I got a call from the executive producer Phil DeGuerre saying did I have to direct it. They didn't know my credits, which I did have, but they were not aware of them.
I said, "Ray is insisting on it". He said, "Yes, I know."
I said, "He wants to protect the work. He's been burned many times by other directors completely changing things, and I'm afraid there's no way round it."
But by the same token I was scared to death because I had never directed anything in Hollywood. All my directing had been on independents, where you have a lot more freedom. I called Ray and said I was a little bit hesitant. He just got enraged. He said, "If you don't call them back right now and tell them you're going to direct that episode, I'll never speak to you again!" and slammed the phone down.
Later he laughed and told me he wasn't serious, but he wanted to scare me into directing it, which he did.
Feigelson has known Bradbury for nearly thirty years, and says that Bradbury taught him writing. "I had met him through a PBS film that I did, a Civil War movie by Ambrose Bierce [One of the Missing, 1979]. A mutual friend had suggested that I show it to Ray, and he offered to mentor me, and still does actually."
This episode came about through Feigelson's attempt to develop and sell a different anthology series of his own, entitled Strange Dimensions, for CBS. Bradbury offered him "The Burning Man" to adapt, and Feigelson included it in a package of four stories he put together to sell the series.
Strange Dimensions never came to be, but Feigelson sent his scripts to James Crocker, producer of the new Twilight Zone. Alan Brennert, story editor of TZ, says that the script has "theatrical dialogue" that no one ever speaks "outside of a Ray Bradbury story". This is, of course, one of those oft-repeated claims about Bradbury's stories, and is usually used to criticise an adaptation, or to justify the claim that Bradbury is not adaptable to film. However, in this case the dialogue works remarkably well, thanks to the performance of Roberts Blossom.
"What I did, with Ray's approval, was cut out dialogue that went on longer than it needed to establish whatever effect that it was supposed to do. It was more of an editing job as well as putting it into teleplay form.
The original story takes place almost entirely in the car, but with Ray's approval I chose to break it up. The blow out is an invention of mine to actually get them out of the car.[Ray] felt that that was the right thing to do visually, to give it a little more variety of look.
In the dialogue they talk about how hot it is, the hottest summer in so many years. And actually it was. In the days that we were shooting on that road it was at least 120 degrees, and we had to take a lot of precautions. I think one of the things that gives it its look is [that] we actually were in this tremendous heat.

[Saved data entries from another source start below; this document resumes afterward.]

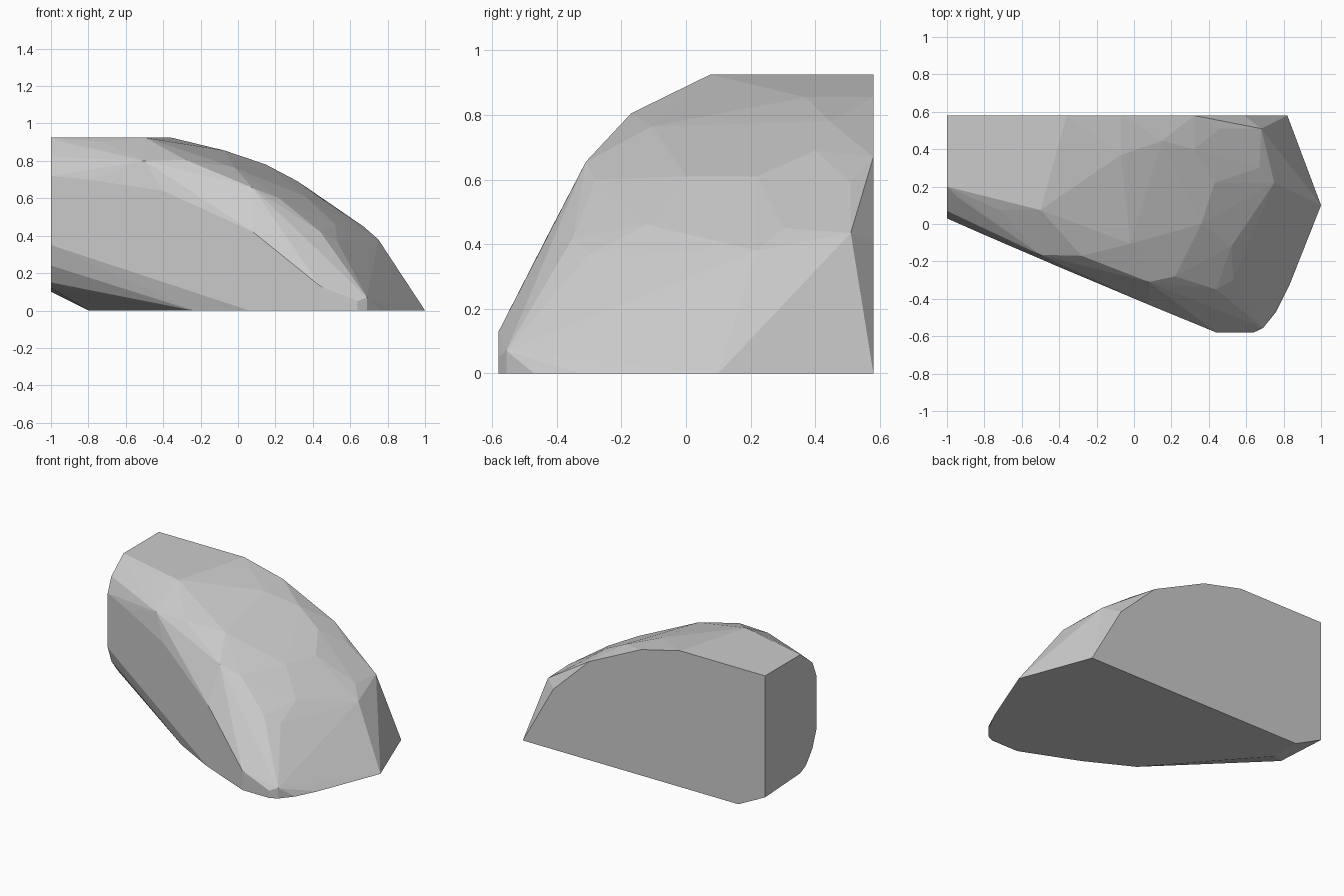
import bpy, bmesh, math

# outline of the flat base, at z = 0
base = [(.82, .58), (1, .1), (.83, -.33), (.76, -.47), (.69, -.556), (.64, -.58),
        (.44, -.58), (.06, -.42), (-.24, -.26), (-.8, .38), (-.8, .58)]
# outline of the cut back face (x, z), at y = 0.58
back = [(-1, .1), (-1, .925), (-.36, .925), (-.07, .855), (.32, .67), (.59, .41)]
# outline of the cut left end (y, z), at x = -1
left = [(.2, .12), (.14, .15), (.07, .24), (.03, .35), (.03, .72), (.07, .82), (.15, .88)]
# long front slope
front = [(-.8, -.058, .35), (-.8, -.058, .7), (-.4, -.23, .64), (-.3, -.27, .2),
         (.08, -.432, .42), (.44, -.58, .13), (.64, -.58, .05), (.69, -.556, .07)]
# rounded crown and right shoulder
crown = [(-.94, .14, .9), (-.72, .075, .9), (-.5, .075, .925), (-1, .2, .925),
         (-.5, -.165, .80), (-.28, -.17, .805), (-.02, -.105, .765),
         (-.07, .37, .855), (.15, .445, .78), (.32, .4, .69), (.08, -.31, .655),
         (.22, -.28, .6), (.43, .22, .61), (.36, .0, .61), (.46, .51, .59),
         (.44, -.35, .42), (.53, -.3, .37), (.52, -.12, .46), (.67, .3, .45),
         (.68, .51, .435), (.75, .22, .38)]

points = [(x, y, 0) for x, y in base] + [(x, .58, z) for x, z in back]
points += [(-1, y, z) for y, z in left] + front + crown

# wrap the outlines into one faceted boulder
bm = bmesh.new()
for p in points:
    bm.verts.new(p)
hull = bmesh.ops.convex_hull(bm, input=bm.verts)
loose = [v for v in bm.verts if not v.link_faces]
bmesh.ops.delete(bm, geom=loose, context='VERTS')
bmesh.ops.dissolve_limit(bm, angle_limit=math.radians(1), verts=bm.verts, edges=bm.edges)
bmesh.ops.recalc_face_normals(bm, faces=bm.faces)
mesh = bpy.data.meshes.new("boulder")
bm.to_mesh(mesh)
bm.free()
boulder = bpy.data.objects.new("boulder", mesh)
bpy.context.collection.objects.link(boulder)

The Burning Man's first appearance is beautifully achieved. Feigelson's camera rises up slowly from the earth, and Roberts Blossom rises up into the frame, with a glint in his eye, suggesting that, like the locusts, he has risen up after seventeen years. Later in the story, as he expounds his theory to Doug, the Man repeats this motion.
The Man (and the Boy, who is his reincarnation) wears a white suit. This, of course, is a very Bradbury way of dressing: Bradbury himself is known for his white suits when giving public addresses; and, of course, one of his best known stories is "The Wonderful Ice Cream Suit". Note the marked contrast between the Man's dishevelled, dirty, dusty suit, and the impeccable tailoring of the clean white suit worn by the Boy.

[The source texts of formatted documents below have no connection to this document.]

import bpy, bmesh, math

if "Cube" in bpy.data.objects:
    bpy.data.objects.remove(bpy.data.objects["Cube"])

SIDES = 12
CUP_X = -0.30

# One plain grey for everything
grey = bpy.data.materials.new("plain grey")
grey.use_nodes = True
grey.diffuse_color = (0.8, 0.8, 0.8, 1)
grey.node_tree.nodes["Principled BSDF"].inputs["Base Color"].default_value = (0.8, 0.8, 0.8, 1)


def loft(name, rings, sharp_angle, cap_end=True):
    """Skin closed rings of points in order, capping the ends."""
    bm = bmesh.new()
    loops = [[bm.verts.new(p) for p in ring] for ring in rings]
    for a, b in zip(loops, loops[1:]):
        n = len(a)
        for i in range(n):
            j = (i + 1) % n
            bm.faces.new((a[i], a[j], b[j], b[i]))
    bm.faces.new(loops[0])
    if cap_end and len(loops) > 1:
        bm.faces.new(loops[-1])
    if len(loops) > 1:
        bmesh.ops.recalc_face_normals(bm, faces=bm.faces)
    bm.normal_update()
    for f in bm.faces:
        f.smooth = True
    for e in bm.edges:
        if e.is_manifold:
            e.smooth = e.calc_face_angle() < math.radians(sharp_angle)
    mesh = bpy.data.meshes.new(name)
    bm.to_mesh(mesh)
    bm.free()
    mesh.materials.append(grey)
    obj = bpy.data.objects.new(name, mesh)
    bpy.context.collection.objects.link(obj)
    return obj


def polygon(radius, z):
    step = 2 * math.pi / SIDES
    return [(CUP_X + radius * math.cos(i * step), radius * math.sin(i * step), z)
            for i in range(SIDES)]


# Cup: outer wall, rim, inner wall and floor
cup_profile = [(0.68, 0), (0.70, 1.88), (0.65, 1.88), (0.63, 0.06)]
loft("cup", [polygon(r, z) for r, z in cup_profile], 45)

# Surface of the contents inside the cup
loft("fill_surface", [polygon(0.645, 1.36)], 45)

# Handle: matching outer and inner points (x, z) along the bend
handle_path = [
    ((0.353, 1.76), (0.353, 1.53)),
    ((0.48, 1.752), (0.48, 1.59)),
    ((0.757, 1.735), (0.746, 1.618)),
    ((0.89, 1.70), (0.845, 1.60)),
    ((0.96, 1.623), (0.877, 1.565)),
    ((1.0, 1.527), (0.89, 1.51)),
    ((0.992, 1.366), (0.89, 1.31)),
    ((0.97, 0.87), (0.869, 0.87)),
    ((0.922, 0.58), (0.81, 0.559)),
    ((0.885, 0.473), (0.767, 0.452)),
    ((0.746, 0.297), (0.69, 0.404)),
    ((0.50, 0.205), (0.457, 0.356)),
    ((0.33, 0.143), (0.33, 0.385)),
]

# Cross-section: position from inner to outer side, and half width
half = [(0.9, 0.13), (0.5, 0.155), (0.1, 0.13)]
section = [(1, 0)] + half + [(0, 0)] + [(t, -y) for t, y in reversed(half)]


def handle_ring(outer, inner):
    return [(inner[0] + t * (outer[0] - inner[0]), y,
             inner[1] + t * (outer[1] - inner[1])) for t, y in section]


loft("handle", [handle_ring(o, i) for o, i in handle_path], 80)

Feigelson reports that Roberts Blossom was concerned that this episode might scare young children. Feigelson reassured him... but the episode is tautly directed and succeeds in generating a frisson. Bradbury and Feigelson have succeeded in the difficult task of producing a fright out of broad daylight although, of course, it takes nightfall at the end of the episode to produce the final scare. Feigelson says he resisted the temptation to place a scream over the final shot; instead, fittingly, the locusts fade up as the picture fades to black.

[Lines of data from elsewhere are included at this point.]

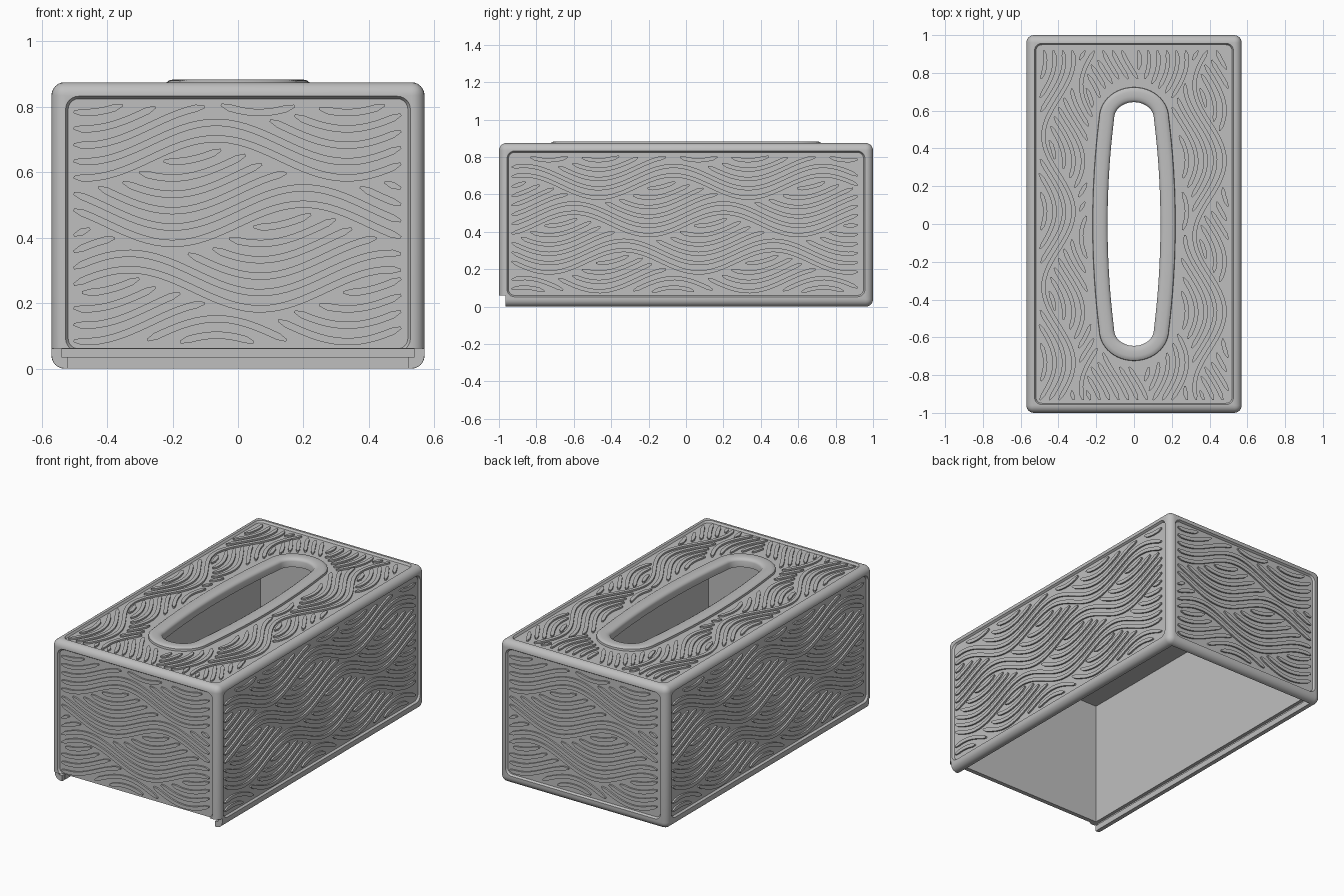
import bpy, bmesh, math
from mathutils import Vector, Matrix

cube = bpy.data.objects.get("Cube")
if cube:
    bpy.data.objects.remove(cube, do_unlink=True)

W, L, H = 0.57, 1.0, 0.875        # half width, half length, height
DEPTH = 0.012                     # panel recess

grey = bpy.data.materials.new("plain_grey")
grey.use_nodes = True
colour = (0.52, 0.52, 0.52, 1)
grey.diffuse_color = colour
for node in grey.node_tree.nodes:
    if node.type == 'BSDF_PRINCIPLED':
        node.inputs["Base Color"].default_value = colour


def finish(name, bm):
    bmesh.ops.recalc_face_normals(bm, faces=bm.faces[:])
    mesh = bpy.data.meshes.new(name)
    bm.to_mesh(mesh)
    bm.free()
    mesh.materials.append(grey)
    obj = bpy.data.objects.new(name, mesh)
    bpy.context.collection.objects.link(obj)
    return obj


def activate(obj):
    bpy.ops.object.select_all(action='DESELECT')
    obj.select_set(True)
    bpy.context.view_layer.objects.active = obj


def box(name, lo, hi, bevel=0):
    bm = bmesh.new()
    lo, hi = Vector(lo), Vector(hi)
    size = hi - lo
    bmesh.ops.create_cube(bm, size=1, matrix=Matrix.Translation((lo + hi) / 2)
                          @ Matrix.Diagonal((*size, 1)))
    if bevel:
        bmesh.ops.bevel(bm, geom=bm.edges[:], offset=bevel, segments=6,
                        profile=0.5, affect='EDGES')
    return finish(name, bm)


def loft(name, loops, closed=False):
    """Skin matching loops of points; cap the ends unless closed."""
    bm = bmesh.new()
    rings = [[bm.verts.new(p) for p in loop] for loop in loops]
    pairs = list(zip(rings, rings[1:]))
    if closed:
        pairs.append((rings[-1], rings[0]))
    else:
        bm.faces.new(rings[0])
        bm.faces.new(rings[-1])
    n = len(rings[0])
    for a, b in pairs:
        for i in range(n):
            j = (i + 1) % n
            bm.faces.new((a[i], a[j], b[j], b[i]))
    return finish(name, bm)


def carve(obj, cutter):
    cutter.hide_render = True
    mod = obj.modifiers.new("carve", 'BOOLEAN')
    mod.operation = 'DIFFERENCE'
    mod.solver = 'EXACT'
    mod.object = cutter
    activate(obj)
    bpy.ops.object.modifier_apply(modifier=mod.name)
    bpy.data.objects.remove(cutter, do_unlink=True)


def rounded_rect(hu, hv, r, steps=6):
    pts = []
    for q, (su, sv) in enumerate([(1, 1), (-1, 1), (-1, -1), (1, -1)]):
        for i in range(steps + 1):
            a = math.pi / 2 * (q + i / steps)
            pts.append((su * (hu - r) + r * math.cos(a),
                        sv * (hv - r) + r * math.sin(a)))
    return pts


def opening(offset):
    """Slim opening with gently bowed sides, grown outward by offset."""
    quarter = []
    for i in range(14):
        y = 0.56 * i / 14
        quarter.append(Vector((0.14 - 0.035 * (y / 0.56) ** 2, y)))
    for i in range(13):
        a = math.pi / 2 * i / 12
        quarter.append(Vector((0.105 * math.cos(a), 0.56 + 0.085 * math.sin(a))))
    half = quarter + [Vector((-p.x, p.y)) for p in quarter[-2:0:-1]]
    pts = half + [-p for p in half]
    out = []
    for i, p in enumerate(pts):
        t = (pts[(i + 1) % len(pts)] - pts[i - 1]).normalized()
        out.append(p + Vector((t.y, -t.x)) * offset)
    return out


# Hollow cover with a sliding base slot that opens at the front
body = box("box_cover", (-W, -L, 0), (W, L, H), bevel=0.04)
carve(body, box("cavity", (-0.519, -0.96, -0.1), (0.519, 0.96, 0.83)))
carve(body, box("channel", (-0.52, -1.1, -0.1), (0.52, -0.94, 0.05)))
carve(body, box("slot", (-0.54, -1.1, 0.035), (0.54, 0.97, 0.06)))
carve(body, box("front_step", (-0.7, -1.1, -0.1), (0.7, -0.965, 0.061)))

# Panels: centre, u axis, v axis, half sizes, wave height
X, Y, Z = Vector((1, 0, 0)), Vector((0, 1, 0)), Vector((0, 0, 1))
mid = Z * 0.4425
panels = {
    "front": (mid - Y * L, X, Z, 0.527, 0.39, 0.06),
    "back": (mid + Y * L, -X, Z, 0.527, 0.39, 0.06),
    "left": (mid + X * W, Y, Z, 0.957, 0.39, 0.06),
    "right": (mid - X * W, -Y, Z, 0.957, 0.39, 0.06),
    "top": (Z * H, Y, -X, 0.957, 0.527, 0.08),
}


def recess(name, centre, u, v, hu, hv):
    n = u.cross(v)
    loops = []
    for grow, height in ((-0.008, -DEPTH), (0.013, 0.02)):
        loops.append([centre + u * a + v * b + n * height
                      for a, b in rounded_rect(hu + grow, hv + grow, 0.04 + grow)])
    carve(body, loft(name + "_recess", loops))


def wave_runs(hu, hv, amp, blocked):
    """Bundles of parallel waves, each cut off by the bundle above it."""
    row, wave, step = 0.2, 0.8, 0.025
    border = lambda j, s: j * row + amp * math.sin(math.tau * s / wave + j * 2.1)
    count = int(2 * hu / step)
    for j in range(-5, 5):
        for k in range(8):
            run = []
            for i in range(count + 1):
                s = -hu + 0.025 + i * step
                t = border(j, s) + k * 0.05
                ok = (abs(s) < hu - 0.02 and abs(t) < hv - 0.025
                      and t < border(j + 1, s) - 0.025 and not blocked(s, t))
                if ok:
                    run.append(Vector((s, t)))
                if run and (not ok or i == count):
                    if len(run) > 2:
                        yield run
                    run = []


def ribs(name, centre, u, v, hu, hv, amp, blocked):
    n = u.cross(v)
    bm = bmesh.new()
    for run in wave_runs(hu, hv, amp, blocked):
        rings = []
        last = len(run) - 1
        for i, p in enumerate(run):
            t = (run[min(i + 1, last)] - run[max(i - 1, 0)]).normalized()
            side = Vector((-t.y, t.x)) * (0.004 if i in (0, last) else 0.011)
            ring = []
            for q, h in ((p - side, -DEPTH - 0.001), (p - side, -0.002),
                         (p + side, -0.002), (p + side, -DEPTH - 0.001)):
                ring.append(bm.verts.new(centre + u * q.x + v * q.y + n * h))
            rings.append(ring)
        for a, b in zip(rings, rings[1:]):
            for i in range(4):
                j = (i + 1) % 4
                bm.faces.new((a[i], a[j], b[j], b[i]))
        bm.faces.new(rings[0])
        bm.faces.new(rings[-1])
    finish(name + "_wave_relief", bm)


def near_opening(s, t):
    return (abs(t) / 0.25) ** 2.5 + (abs(s) / 0.755) ** 4 < 1


for name, (centre, u, v, hu, hv, amp) in panels.items():
    recess(name, centre, u, v, hu, hv)
    blocked = near_opening if name == "top" else (lambda s, t: False)
    ribs(name, centre, u, v, hu, hv, amp, blocked)

# Opening through the lid
carve(body, loft("hole", [[(p.x, p.y, z) for p in opening(0.01)] for z in (0.7, 1.0)]))

# Rounded collar around the opening
profile = [(0, 0.83), (0, 0.866), (0.004, 0.875), (0.014, 0.881), (0.03, 0.884),
           (0.055, 0.884), (0.07, 0.881), (0.078, 0.875), (0.08, 0.86), (0.03, 0.84)]
collar = loft("opening_collar",
              [[(p.x, p.y, z) for p in opening(off)] for off, z in profile], closed=True)

for obj in (body, collar):
    activate(obj)
    bpy.ops.object.shade_smooth_by_angle(angle=math.radians(40))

Feigelson proudly reports that Bradbury was happy with the end result, claiming that this is, with Stuart Gordon's film The Wonderful Ice Cream Suit, one of Bradbury's favourite realisations of his work.